#### Entries provided:
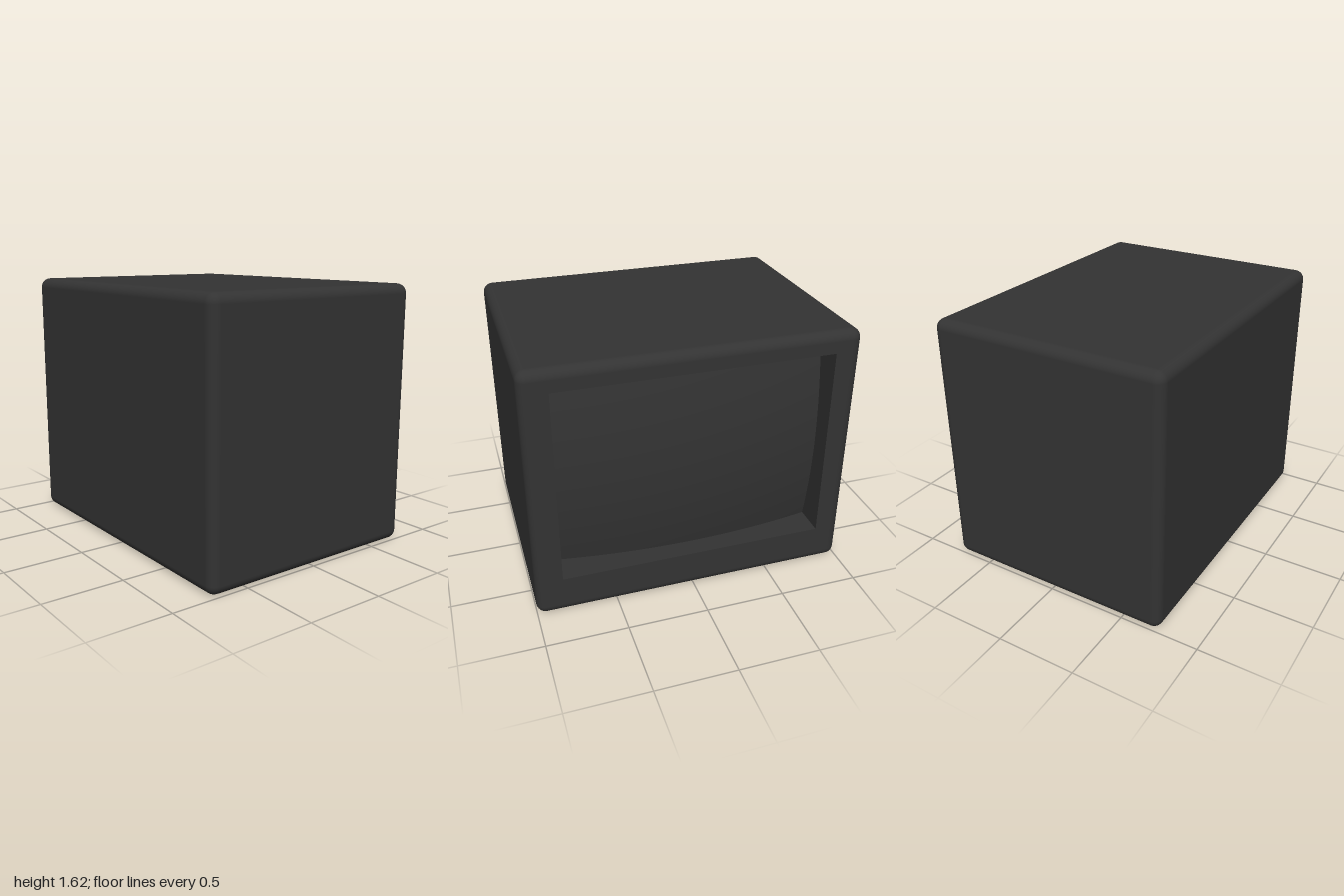
import * as THREE from 'three';
import { RoundedBoxGeometry } from 'three/addons/geometries/RoundedBoxGeometry.js';

const W = 2, H = 1.625, D = 1.5, R = 0.06;         // casing size and edge radius
const HW = 0.834, HH = 0.623, CY = 0.872;          // opening half sizes and centre height
const BACK = -D / 2;

// z of the bulging screen at x and y measured from the opening's centre
const screenZ = (x, y) => BACK + 0.065 + 0.1 * x * x + 0.155 * y * y;

const rect = (path, hw, hh, cy) => path
  .moveTo(-hw, cy - hh).lineTo(hw, cy - hh).lineTo(hw, cy + hh).lineTo(-hw, cy + hh).closePath();

// Rounded box without its flat back panel
function openCasing() {
  const box = new RoundedBoxGeometry(W, H, D, 5, R);
  const src = box.index ? box.toNonIndexed() : box;
  const p = src.attributes.position, n = src.attributes.normal;
  const pos = [], nor = [];
  for (let i = 0; i < p.count; i += 3) {
    if ([0, 1, 2].every(k => p.getZ(i + k) < BACK + 1e-4)) continue;
    for (let k = i; k < i + 3; k++) {
      pos.push(p.getX(k), p.getY(k), p.getZ(k));
      nor.push(n.getX(k), n.getY(k), n.getZ(k));
    }
  }
  const g = new THREE.BufferGeometry();
  g.setAttribute('position', new THREE.Float32BufferAttribute(pos, 3));
  g.setAttribute('normal', new THREE.Float32BufferAttribute(nor, 3));
  return g.translate(0, H / 2, 0);
}

// One wall of the recess, from the rim to the curved edge of the screen
function recessWall(ax, ay, bx, by) {
  const g = new THREE.PlaneGeometry(1, 1, 24, 1), p = g.attributes.position;
  for (let i = 0; i < p.count; i++) {
    const t = p.getX(i) + 0.5, inner = p.getY(i) > 0;
    const x = ax + (bx - ax) * t, y = ay + (by - ay) * t;
    p.setXYZ(i, x, y + CY, inner ? screenZ(x, y) : BACK);
  }
  g.computeVertexNormals();
  return g;
}

export function createModel() {
  const model = new THREE.Group();
  const mat = new THREE.MeshStandardMaterial({ color: 0x333333 });
  const wallMat = new THREE.MeshStandardMaterial({ color: 0x333333, side: THREE.DoubleSide });
  const add = (name, geometry, material = mat) => {
    const mesh = new THREE.Mesh(geometry, material);
    mesh.name = name;
    model.add(mesh);
  };

  add('casing', openCasing());

  // Flat frame around the opening
  const frame = rect(new THREE.Shape(), W / 2 - R, H / 2 - R, H / 2);
  frame.holes.push(rect(new THREE.Path(), HW, HH, CY));
  add('screenFrame', new THREE.ShapeGeometry(frame).rotateY(Math.PI).translate(0, 0, BACK));

  // Recess walls
  const corners = [[-HW, -HH], [-HW, HH], [HW, HH], [HW, -HH]];
  corners.forEach((c, i) => add('recessWall', recessWall(...c, ...corners[(i + 1) % 4]), wallMat));

  // Bulging screen
  const screen = new THREE.PlaneGeometry(2 * HW, 2 * HH, 24, 24).rotateY(Math.PI);
  const p = screen.attributes.position;
  for (let i = 0; i < p.count; i++) p.setZ(i, screenZ(p.getX(i), p.getY(i)));
  screen.computeVertexNormals();
  add('screen', screen.translate(0, CY, 0));

  return model;
}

#### What you have to do:
Search the material for the word "count" and copy each line where it occurs.

#### Solution for this problem:
  for (let i = 0; i < p.count; i += 3) {
  for (let i = 0; i < p.count; i++) {
  for (let i = 0; i < p.count; i++) p.setZ(i, screenZ(p.getX(i), p.getY(i)));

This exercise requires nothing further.